◆ Records for the task:
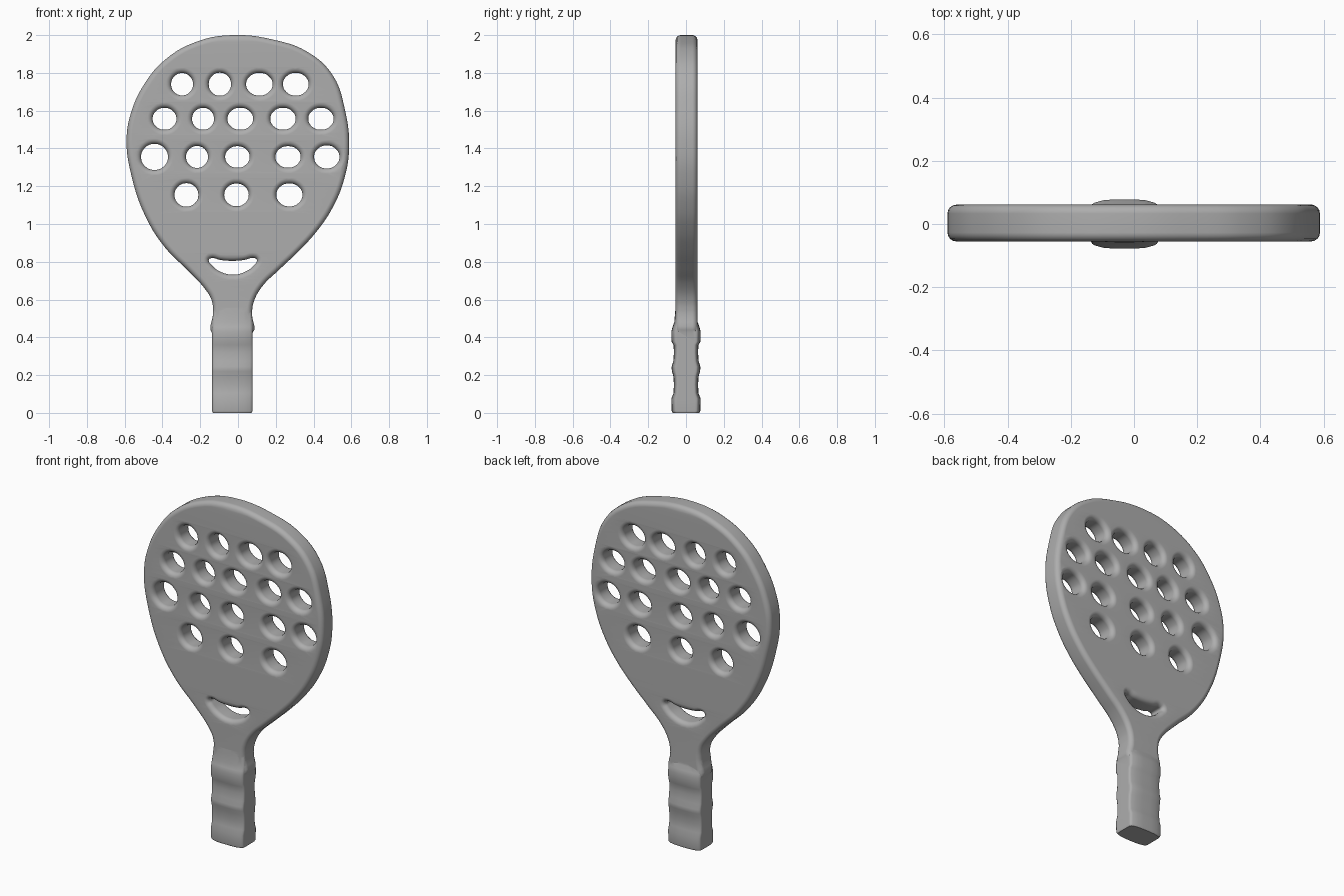
import bpy, bmesh, math

if "Cube" in bpy.data.objects:
    bpy.data.objects.remove(bpy.data.objects["Cube"])

BEVEL = 0.028
HALF = 0.058

# Head outline (x, z), clockwise from the top
outline = [(-.03, 2.0), (.19, 1.975), (.37, 1.91), (.50, 1.79), (.565, 1.61),
           (.588, 1.40), (.56, 1.23), (.50, 1.085), (.42, .965), (.33, .865),
           (.22, .76), (.127, .668), (.084, .59), (.074, .53), (.075, .42),
           (-.135, .42), (-.132, .53), (-.139, .595), (-.17, .65), (-.254, .743),
           (-.386, .875), (-.49, 1.04), (-.565, 1.26), (-.59, 1.44), (-.566, 1.59),
           (-.49, 1.75), (-.386, 1.87), (-.22, 1.965)]
# Smile-shaped opening above the grip
smile = [(-.155, .808), (-.147, .818), (-.09, .809), (-.03, .805), (.03, .809),
         (.09, .819), (.10, .808), (.088, .785), (.04, .748), (-.03, .732),
         (-.10, .751), (-.141, .785)]
# Hole rows: z, then (x, x radius, z radius)
rows = {1.74: [(-.296, .058, .059), (-.096, .059, .061), (.113, .07, .06), (.306, .068, .06)],
        1.557: [(-.389, .063, .058), (-.185, .058, .058), (.012, .068, .058),
                (.238, .067, .058), (.439, .067, .058)],
        1.355: [(-.442, .071, .069), (-.217, .058, .058), (-.003, .065, .057),
                (.265, .067, .057), (.470, .067, .061)],
        1.154: [(-.273, .063, .062), (-.008, .065, .06), (.272, .069, .061)]}


def add_spline(curve, pts):
    s = curve.splines.new('BEZIER')
    s.bezier_points.add(len(pts) - 1)
    for bp, (x, z) in zip(s.bezier_points, pts):
        bp.co = (x, z, 0)
        bp.handle_left_type = bp.handle_right_type = 'AUTO'
    s.use_cyclic_u = True
    s.resolution_u = 5


# Head plate: filled curve with rounded rims
curve = bpy.data.curves.new("head", 'CURVE')
curve.dimensions = '2D'
curve.fill_mode = 'BOTH'
curve.extrude = HALF - BEVEL
curve.bevel_depth = BEVEL
curve.bevel_resolution = 3
curve.offset = -BEVEL
add_spline(curve, outline)
add_spline(curve, smile)
for z, holes in rows.items():
    for x, rx, rz in holes:
        add_spline(curve, [(x + rx * math.cos(k * math.pi / 4), z + rz * math.sin(k * math.pi / 4))
                           for k in range(8)])
head = bpy.data.objects.new("paddle", curve)
bpy.context.collection.objects.link(head)
head.rotation_euler.x = math.pi / 2
head.location.y = 0.003
bpy.context.view_layer.objects.active = head
head.select_set(True)
bpy.ops.object.convert(target='MESH')
head = bpy.context.object
bm = bmesh.new()
bm.from_mesh(head.data)
bmesh.ops.remove_doubles(bm, verts=bm.verts, dist=0.0003)
bmesh.ops.recalc_face_normals(bm, faces=bm.faces)
bm.to_mesh(head.data)
bm.free()

# Grip: crowned section lofted through three ridges (z, half width, half depth)
levels = [(0, .102, .070), (.010, .107, .076), (.075, .107, .078), (.105, .107, .066),
          (.15, .107, .064), (.195, .107, .067), (.22, .107, .075), (.245, .107, .076),
          (.275, .107, .067), (.32, .107, .064), (.36, .107, .066), (.378, .107, .077),
          (.43, .107, .078), (.455, .107, .071), (.48, .106, .062), (.53, .102, .058),
          (.58, .096, .052)]
quarter = [(1, .6), (.99, .72), (.96, .80), (.88, .87), (.6, .97), (.25, 1)]
half = quarter + [(-x, y) for x, y in reversed(quarter)]
section = half + [(-x, -y) for x, y in half]
bm = bmesh.new()
rings = [[bm.verts.new((-.03 + w * x, d * y, z)) for x, y in section] for z, w, d in levels]
n = len(section)
for a, b in zip(rings, rings[1:]):
    for i in range(n):
        j = (i + 1) % n
        bm.faces.new((a[i], a[j], b[j], b[i]))
bm.faces.new(rings[0][::-1])
bm.faces.new(rings[-1])
bmesh.ops.recalc_face_normals(bm, faces=bm.faces)
mesh = bpy.data.meshes.new("grip")
bm.to_mesh(mesh)
bm.free()
grip = bpy.data.objects.new("grip", mesh)
bpy.context.collection.objects.link(grip)

# Fuse the grip into the head
union = head.modifiers.new("union", 'BOOLEAN')
union.operation = 'UNION'
union.solver = 'EXACT'
union.object = grip
bpy.ops.object.modifier_apply(modifier="union")
bpy.data.objects.remove(grip)

# Dark grey surface
grey = bpy.data.materials.new("dark_grey")
grey.diffuse_color = (.42, .42, .42, 1)
grey.use_nodes = True
grey.node_tree.nodes["Principled BSDF"].inputs["Base Color"].default_value = grey.diffuse_color
head.data.materials.clear()
head.data.materials.append(grey)

# Smooth shading with clean flat faces
bpy.ops.object.shade_smooth_by_angle(angle=math.radians(40))
wn = head.modifiers.new("weighted", 'WEIGHTED_NORMAL')
wn.keep_sharp = True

◆ Task objective: Find the word "objects" in the listing above, then copy each line where it turns up.

◆ Result of this exercise:
if "Cube" in bpy.data.objects:
    bpy.data.objects.remove(bpy.data.objects["Cube"])
head = bpy.data.objects.new("paddle", curve)
bpy.context.collection.objects.link(head)
bpy.context.view_layer.objects.active = head
grip = bpy.data.objects.new("grip", mesh)
bpy.context.collection.objects.link(grip)
bpy.data.objects.remove(grip)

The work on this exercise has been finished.